▶ [Work to be completed]
Locate the line bearing "for (const x of [-0.657, 0.657])" in the material below, then reproduce it and each following line up to and including the line bearing "const bx = (name, m, a, b, ...r)".

▶ [Records supplied]
···
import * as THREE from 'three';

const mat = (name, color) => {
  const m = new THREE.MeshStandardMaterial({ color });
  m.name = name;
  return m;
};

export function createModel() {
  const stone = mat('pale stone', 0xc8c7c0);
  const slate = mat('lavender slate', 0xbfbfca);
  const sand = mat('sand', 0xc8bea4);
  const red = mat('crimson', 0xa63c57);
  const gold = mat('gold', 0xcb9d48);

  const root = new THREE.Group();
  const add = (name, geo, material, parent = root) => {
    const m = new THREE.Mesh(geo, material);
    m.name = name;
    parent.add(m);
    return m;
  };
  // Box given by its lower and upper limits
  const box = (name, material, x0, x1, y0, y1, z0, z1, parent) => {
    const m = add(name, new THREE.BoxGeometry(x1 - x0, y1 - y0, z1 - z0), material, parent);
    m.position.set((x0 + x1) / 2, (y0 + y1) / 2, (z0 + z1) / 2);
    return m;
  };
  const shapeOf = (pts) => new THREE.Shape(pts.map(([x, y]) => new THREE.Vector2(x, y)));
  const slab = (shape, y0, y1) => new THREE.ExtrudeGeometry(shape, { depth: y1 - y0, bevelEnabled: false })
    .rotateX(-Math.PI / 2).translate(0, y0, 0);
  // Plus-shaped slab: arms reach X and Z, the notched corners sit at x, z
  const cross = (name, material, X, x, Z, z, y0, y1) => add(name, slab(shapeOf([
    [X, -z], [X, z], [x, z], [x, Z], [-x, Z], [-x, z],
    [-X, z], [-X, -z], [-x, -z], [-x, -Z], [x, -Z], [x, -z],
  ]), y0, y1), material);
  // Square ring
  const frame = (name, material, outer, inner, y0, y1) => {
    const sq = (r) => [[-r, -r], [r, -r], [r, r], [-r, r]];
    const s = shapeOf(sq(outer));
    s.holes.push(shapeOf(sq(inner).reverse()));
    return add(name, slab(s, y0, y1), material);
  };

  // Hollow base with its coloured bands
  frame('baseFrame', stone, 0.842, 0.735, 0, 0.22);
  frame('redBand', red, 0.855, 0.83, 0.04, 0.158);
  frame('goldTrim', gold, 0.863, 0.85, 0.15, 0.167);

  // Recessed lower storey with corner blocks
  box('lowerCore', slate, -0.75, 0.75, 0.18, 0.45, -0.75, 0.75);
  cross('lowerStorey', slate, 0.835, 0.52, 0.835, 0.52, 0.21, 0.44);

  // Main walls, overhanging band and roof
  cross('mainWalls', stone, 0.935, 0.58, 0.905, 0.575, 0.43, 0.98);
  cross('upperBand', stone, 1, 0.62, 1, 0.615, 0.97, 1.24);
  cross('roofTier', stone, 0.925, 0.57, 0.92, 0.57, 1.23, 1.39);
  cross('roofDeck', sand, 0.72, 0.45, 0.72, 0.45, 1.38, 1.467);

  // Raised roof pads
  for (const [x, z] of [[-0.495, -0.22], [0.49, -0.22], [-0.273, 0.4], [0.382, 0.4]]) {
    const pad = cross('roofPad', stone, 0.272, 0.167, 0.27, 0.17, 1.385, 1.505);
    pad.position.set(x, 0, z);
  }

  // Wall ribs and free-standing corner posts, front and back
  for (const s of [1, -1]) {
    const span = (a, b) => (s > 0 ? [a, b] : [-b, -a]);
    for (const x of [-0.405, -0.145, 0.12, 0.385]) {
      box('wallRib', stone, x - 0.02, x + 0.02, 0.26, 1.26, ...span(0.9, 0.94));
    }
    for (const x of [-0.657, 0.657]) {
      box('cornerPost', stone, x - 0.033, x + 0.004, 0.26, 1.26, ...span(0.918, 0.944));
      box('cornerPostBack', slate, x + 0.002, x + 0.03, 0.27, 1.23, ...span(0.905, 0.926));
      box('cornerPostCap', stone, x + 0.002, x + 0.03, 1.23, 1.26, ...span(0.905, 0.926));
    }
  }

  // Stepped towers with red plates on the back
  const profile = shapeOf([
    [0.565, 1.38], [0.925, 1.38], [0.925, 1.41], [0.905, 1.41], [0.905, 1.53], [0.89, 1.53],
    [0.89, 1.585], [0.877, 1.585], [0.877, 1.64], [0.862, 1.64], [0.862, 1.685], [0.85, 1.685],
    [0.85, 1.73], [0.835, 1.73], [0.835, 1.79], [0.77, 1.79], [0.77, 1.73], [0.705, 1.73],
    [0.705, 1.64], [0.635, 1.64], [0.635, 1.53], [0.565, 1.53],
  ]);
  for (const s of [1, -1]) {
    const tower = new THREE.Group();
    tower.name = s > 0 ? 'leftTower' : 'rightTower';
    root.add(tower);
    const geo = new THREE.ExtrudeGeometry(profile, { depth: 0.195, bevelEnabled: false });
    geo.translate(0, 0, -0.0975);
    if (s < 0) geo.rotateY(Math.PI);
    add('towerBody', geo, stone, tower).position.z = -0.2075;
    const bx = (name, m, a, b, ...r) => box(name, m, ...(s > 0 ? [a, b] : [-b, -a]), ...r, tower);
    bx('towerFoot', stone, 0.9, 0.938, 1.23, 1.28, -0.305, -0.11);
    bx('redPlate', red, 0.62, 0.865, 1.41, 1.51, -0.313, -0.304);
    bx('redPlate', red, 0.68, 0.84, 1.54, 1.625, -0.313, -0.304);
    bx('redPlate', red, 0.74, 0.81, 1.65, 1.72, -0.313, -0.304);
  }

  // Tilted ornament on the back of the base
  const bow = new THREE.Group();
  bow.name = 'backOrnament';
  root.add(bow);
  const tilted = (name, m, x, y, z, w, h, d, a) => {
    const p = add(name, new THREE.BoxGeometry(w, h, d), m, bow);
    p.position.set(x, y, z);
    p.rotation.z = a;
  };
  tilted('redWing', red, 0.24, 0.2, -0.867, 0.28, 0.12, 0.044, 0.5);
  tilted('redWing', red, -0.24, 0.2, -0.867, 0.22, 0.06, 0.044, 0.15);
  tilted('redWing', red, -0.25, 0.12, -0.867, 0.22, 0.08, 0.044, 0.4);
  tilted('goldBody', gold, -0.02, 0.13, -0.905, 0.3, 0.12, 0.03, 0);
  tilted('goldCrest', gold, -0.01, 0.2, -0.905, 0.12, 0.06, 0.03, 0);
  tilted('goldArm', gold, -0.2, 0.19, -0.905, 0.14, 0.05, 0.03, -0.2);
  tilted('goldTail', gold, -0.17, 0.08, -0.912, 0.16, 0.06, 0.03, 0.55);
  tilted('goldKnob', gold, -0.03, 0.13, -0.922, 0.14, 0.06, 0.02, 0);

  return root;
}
···
▶ [Response to the task]
    for (const x of [-0.657, 0.657]) {
      box('cornerPost', stone, x - 0.033, x + 0.004, 0.26, 1.26, ...span(0.918, 0.944));
      box('cornerPostBack', slate, x + 0.002, x + 0.03, 0.27, 1.23, ...span(0.905, 0.926));
      box('cornerPostCap', stone, x + 0.002, x + 0.03, 1.23, 1.26, ...span(0.905, 0.926));
    }
  }

  // Stepped towers with red plates on the back
  const profile = shapeOf([
    [0.565, 1.38], [0.925, 1.38], [0.925, 1.41], [0.905, 1.41], [0.905, 1.53], [0.89, 1.53],
    [0.89, 1.585], [0.877, 1.585], [0.877, 1.64], [0.862, 1.64], [0.862, 1.685], [0.85, 1.685],
    [0.85, 1.73], [0.835, 1.73], [0.835, 1.79], [0.77, 1.79], [0.77, 1.73], [0.705, 1.73],
    [0.705, 1.64], [0.635, 1.64], [0.635, 1.53], [0.565, 1.53],
  ]);
  for (const s of [1, -1]) {
    const tower = new THREE.Group();
    tower.name = s > 0 ? 'leftTower' : 'rightTower';
    root.add(tower);
    const geo = new THREE.ExtrudeGeometry(profile, { depth: 0.195, bevelEnabled: false });
    geo.translate(0, 0, -0.0975);
    if (s < 0) geo.rotateY(Math.PI);
    add('towerBody', geo, stone, tower).position.z = -0.2075;
    const bx = (name, m, a, b, ...r) => box(name, m, ...(s > 0 ? [a, b] : [-b, -a]), ...r, tower);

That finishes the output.